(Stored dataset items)
=== Section Start ===

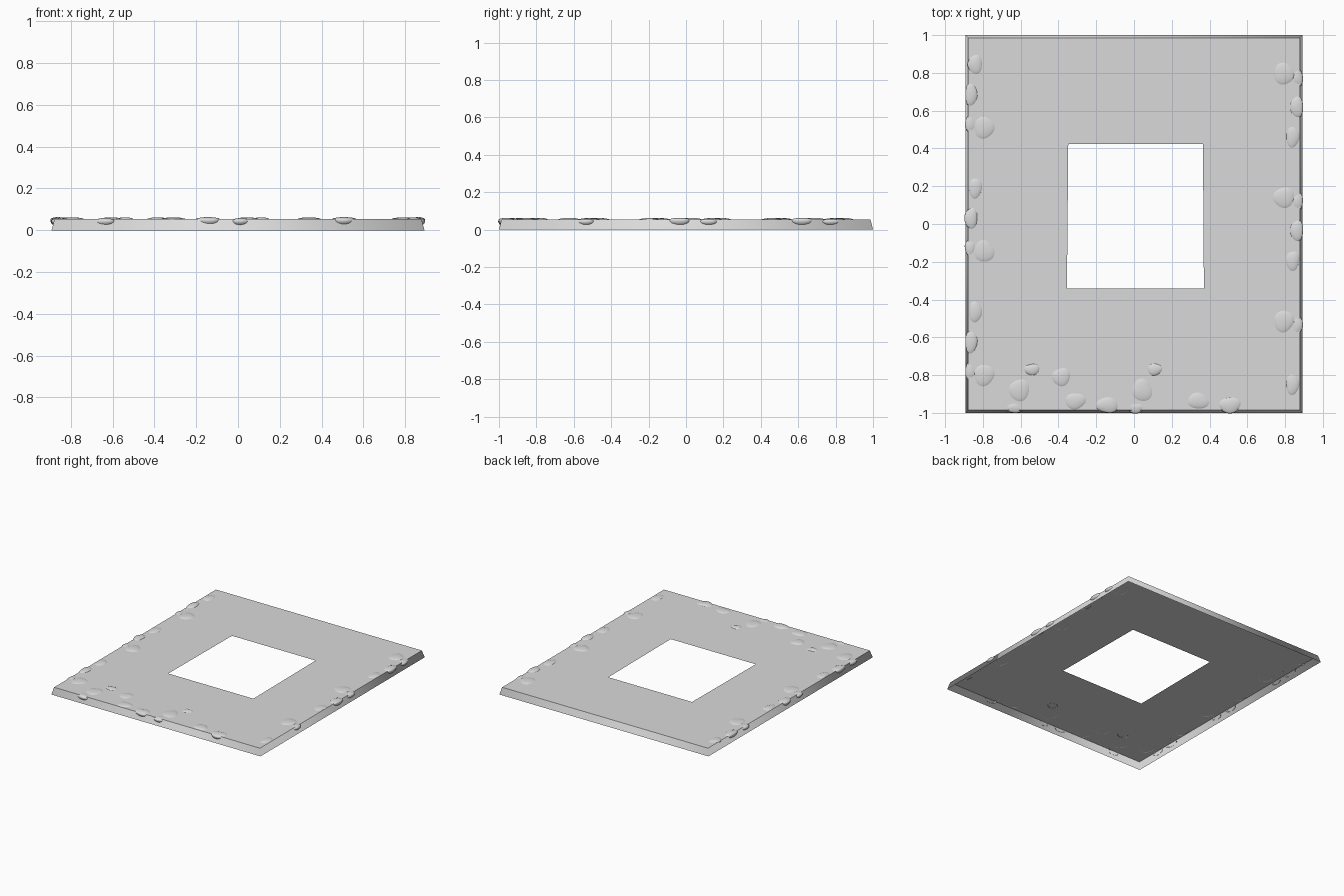
import bpy, bmesh, math, random

cube = bpy.data.objects.get("Cube")
if cube:
    bpy.data.objects.remove(cube, do_unlink=True)
random.seed(4)

HX, HY, TOP, INSET = 0.892, 1.0, 0.054, 0.014

grey = bpy.data.materials.new("stone grey")
grey.use_nodes = True
colour = (0.7, 0.7, 0.7, 1)
grey.diffuse_color = colour
for node in grey.node_tree.nodes:
    if node.type == 'BSDF_PRINCIPLED':
        node.inputs["Base Color"].default_value = colour


def finish(name, bm, smooth):
    mesh = bpy.data.meshes.new(name)
    for f in bm.faces:
        f.smooth = smooth
    bm.to_mesh(mesh)
    bm.free()
    mesh.materials.append(grey)
    obj = bpy.data.objects.new(name, mesh)
    bpy.context.collection.objects.link(obj)
    return obj


def rectangle(hx, hy, z):
    return [(-hx, -hy, z), (hx, -hy, z), (hx, hy, z), (-hx, hy, z)]


def band(name, first, second, smooth):
    """Four quads joining two closed loops of corners."""
    bm = bmesh.new()
    a = [bm.verts.new(p) for p in first]
    b = [bm.verts.new(p) for p in second]
    for i in range(4):
        j = (i + 1) % 4
        bm.faces.new((a[i], a[j], b[j], b[i]))
    return finish(name, bm, smooth)


# Thin floor sheet with an opening, and the sloping skirt around it
rim = rectangle(HX - INSET, HY - INSET, TOP)
opening = [(-0.355, -0.342, TOP), (0.37, -0.342, TOP),
           (0.365, 0.424, TOP), (-0.348, 0.424, TOP)]
band("floor_sheet", rim, opening, False)
band("outer_skirt", rectangle(HX, HY, 0), rim, True)


def buried(v):
    slope = INSET * v.co.z / TOP
    return (v.co.z < TOP and abs(v.co.x) < HX - slope
            and abs(v.co.y) < HY - slope)


def add_stone(bm, x, y, rx, ry, up, down, z):
    """Rounded, slightly irregular stone; its buried faces are removed."""
    verts = bmesh.ops.create_uvsphere(bm, u_segments=18, v_segments=12, radius=1)["verts"]
    phase = random.uniform(0, math.tau)
    for v in verts:
        a = math.atan2(v.co.y, v.co.x)
        r = 1 + 0.06 * math.sin(3 * a + phase) + 0.04 * math.sin(2 * a - phase)
        v.co.x = x + v.co.x * rx * r
        v.co.y = y + v.co.y * ry * r
        v.co.z = z + v.co.z * (up if v.co.z > 0 else down)
    faces = {f for v in verts for f in v.link_faces}
    hidden = [f for f in faces if all(buried(v) for v in f.verts)]
    bmesh.ops.delete(bm, geom=hidden, context='FACES')


def flat_stone(bm, x, y, rx, ry):
    add_stone(bm, x, y, rx, ry, 0.012, 0.012, 0.05)


def edge_stone(bm, x, y, rx, ry):
    add_stone(bm, x, y, rx, ry, 0.013, 0.032, 0.05)


def small_edge_stone(bm, x, y, rx, ry):
    add_stone(bm, x, y, rx, ry, 0.014, 0.024, 0.044)


# Repeating stone groups along both sides, the right one turned half round
for side, name in ((-1, "right_side_stones"), (1, "left_side_stones")):
    bm = bmesh.new()
    for step in range(3):
        mid = (0.03 if side < 0 else -0.035) + 0.655 * (step - 1)
        flip = -side
        flat_stone(bm, side * 0.84, mid + flip * 0.16, 0.038, 0.057)
        flat_stone(bm, side * 0.793, mid - flip * 0.175, 0.058, 0.06)
        small_edge_stone(bm, side * 0.865, mid - flip * 0.155, 0.03, 0.05)
        if side < 0 or step > 0:
            edge_stone(bm, side * 0.862, mid, 0.034, 0.06)
    finish(name, bm, True)

# Two stone groups along the front
bm = bmesh.new()
for shift in (0, 0.65):
    flat_stone(bm, -0.607 + shift, -0.88, 0.056, 0.064)
    flat_stone(bm, -0.54 + shift, -0.77, 0.042, 0.032)
    flat_stone(bm, -0.31 + shift, -0.937, 0.06, 0.045)
    small_edge_stone(bm, -0.637 + shift, -0.972, 0.048, 0.03)
    edge_stone(bm, -0.142 + shift, -0.958, 0.06, 0.044)
flat_stone(bm, -0.385, -0.81, 0.05, 0.053)
finish("front_stones", bm, True)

=== Section End ===

◆ Exercise instructions:
Using the records above, write out exactly the lines from the one containing "flat_stone(bm, -0.385, -0.81, 0.05, 0.053)" through the last, and add nothing.

◆ Result:
flat_stone(bm, -0.385, -0.81, 0.05, 0.053)
finish("front_stones", bm, True)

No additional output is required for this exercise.